- Was the loan properly costed?
- What role did Andrew Cook have in the loan being cancelled?
- What assistance can be provided to the company in future?
No one can question the decency of Iain Duncan Smith’s vision for overhauling the welfare state. His message of “making work pay” is winning plenty of disciples. It is a revolution to simplify a fiendishly complex system and make the benefits of employment clear. To some, it is the only way of ending the welfare dependency blighting British cities.
But conservatives should be on guard. Grand schemes are intoxicating. The allure of sweeping change can overpower. The IDS reforms require real, unavoidable sacrifices, even if George Osborne pays billions of pounds upfront. This is not a case of hidebound Treasury bureaucrats blocking change to keep the poor tethered to the state. If the overhaul goes ahead, the risks and trade-offs are considerable.
Here are some of the hurdles that I’ve identified from speaking to people in Whitehall and Ian Mulheirn, an expert on this area at the Social Market Foundation. They prompt two questions. Is it worth it? And is there a simpler way?
Winners and losers Without additional funding, the IDS plan involves raising the tax rate on millions of workers. To “make work pay” for the few he will need to make work pay less for the many.
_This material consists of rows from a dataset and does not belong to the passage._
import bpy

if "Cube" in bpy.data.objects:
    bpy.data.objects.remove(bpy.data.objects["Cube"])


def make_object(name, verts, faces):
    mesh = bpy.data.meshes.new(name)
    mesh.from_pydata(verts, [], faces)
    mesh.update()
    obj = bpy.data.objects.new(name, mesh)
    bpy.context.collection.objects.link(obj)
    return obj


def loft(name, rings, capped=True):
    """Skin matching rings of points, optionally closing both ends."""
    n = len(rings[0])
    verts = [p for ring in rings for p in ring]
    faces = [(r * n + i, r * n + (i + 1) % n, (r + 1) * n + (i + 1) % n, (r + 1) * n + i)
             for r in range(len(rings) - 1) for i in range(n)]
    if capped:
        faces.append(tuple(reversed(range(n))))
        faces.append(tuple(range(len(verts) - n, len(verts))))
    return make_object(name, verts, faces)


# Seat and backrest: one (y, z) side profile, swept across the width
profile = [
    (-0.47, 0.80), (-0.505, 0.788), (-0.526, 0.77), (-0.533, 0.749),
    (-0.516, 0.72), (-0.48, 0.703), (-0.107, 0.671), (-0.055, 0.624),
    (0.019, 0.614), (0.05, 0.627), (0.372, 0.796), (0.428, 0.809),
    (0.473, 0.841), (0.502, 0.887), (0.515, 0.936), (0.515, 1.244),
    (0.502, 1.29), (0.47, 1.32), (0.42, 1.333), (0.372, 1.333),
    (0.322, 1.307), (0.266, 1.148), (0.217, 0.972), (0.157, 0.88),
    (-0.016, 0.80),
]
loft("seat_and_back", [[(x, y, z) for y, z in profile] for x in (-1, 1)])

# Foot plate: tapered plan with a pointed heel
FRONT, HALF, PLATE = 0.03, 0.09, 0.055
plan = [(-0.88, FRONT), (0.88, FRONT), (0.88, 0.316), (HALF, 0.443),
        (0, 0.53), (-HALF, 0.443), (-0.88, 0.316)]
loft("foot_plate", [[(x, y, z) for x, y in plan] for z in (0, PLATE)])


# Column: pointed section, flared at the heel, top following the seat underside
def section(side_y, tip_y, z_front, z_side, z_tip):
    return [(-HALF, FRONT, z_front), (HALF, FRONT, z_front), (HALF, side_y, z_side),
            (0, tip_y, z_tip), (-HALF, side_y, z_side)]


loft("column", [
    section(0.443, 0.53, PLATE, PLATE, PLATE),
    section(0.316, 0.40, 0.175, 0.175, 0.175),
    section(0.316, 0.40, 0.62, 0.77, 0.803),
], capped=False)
Alex is too modest to write about it himself but he enjoyed more than 15 minutes of fame in Turkey last week as he surprised local dignitaries and press by asking the prime minister a question in Turkish (during David Cameron’s visit). The moment has even been turned into a cartoon by a national newspaper.
Here is a link to the cartoon:(don’t ask me to translate)